╭─ Data extract
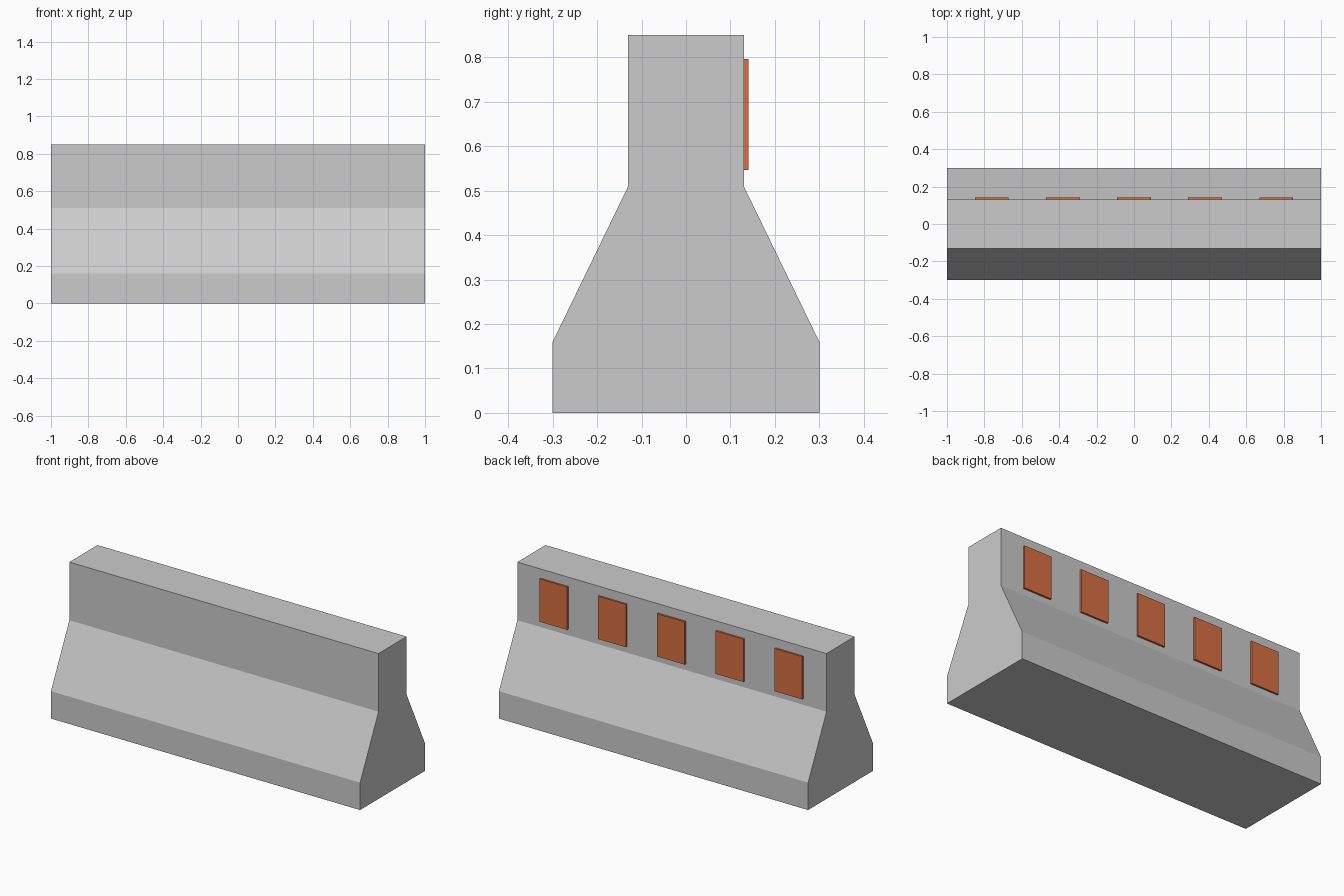
import bpy, bmesh

if "Cube" in bpy.data.objects:
    bpy.data.objects.remove(bpy.data.objects["Cube"])

# Barrier body: mirrored cross-section extruded along x
half = [(0.30, 0.0), (0.30, 0.16), (0.13, 0.51), (0.13, 0.85)]
profile = half + [(-y, z) for y, z in reversed(half)]

bm = bmesh.new()
face = bm.faces.new([bm.verts.new((-1, y, z)) for y, z in profile])
ext = bmesh.ops.extrude_face_region(bm, geom=[face])
verts = [g for g in ext["geom"] if isinstance(g, bmesh.types.BMVert)]
bmesh.ops.translate(bm, verts=verts, vec=(2, 0, 0))
bmesh.ops.recalc_face_normals(bm, faces=bm.faces)
mesh = bpy.data.meshes.new("barrier_body")
bm.to_mesh(mesh)
bm.free()
body = bpy.data.objects.new("barrier_body", mesh)
bpy.context.collection.objects.link(body)

# Orange reflector panels on the upper back face
orange = bpy.data.materials.new("reflector_orange")
orange.diffuse_color = (0.69, 0.16, 0.055, 1)
orange.use_nodes = True
orange.node_tree.nodes["Principled BSDF"].inputs["Base Color"].default_value = orange.diffuse_color

for i in range(5):
    bpy.ops.mesh.primitive_cube_add(size=1, location=((i - 2) * 0.38, 0.133, 0.671))
    panel = bpy.context.object
    panel.name = f"reflector_panel_{i + 1}"
    panel.scale = (0.18, 0.016, 0.25)
    panel.data.materials.append(orange)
╰─
=== What you should do ===
Using the entries above, copy out all lines that contain the string "verts".

=== Your solution ===
face = bm.faces.new([bm.verts.new((-1, y, z)) for y, z in profile])
verts = [g for g in ext["geom"] if isinstance(g, bmesh.types.BMVert)]
bmesh.ops.translate(bm, verts=verts, vec=(2, 0, 0))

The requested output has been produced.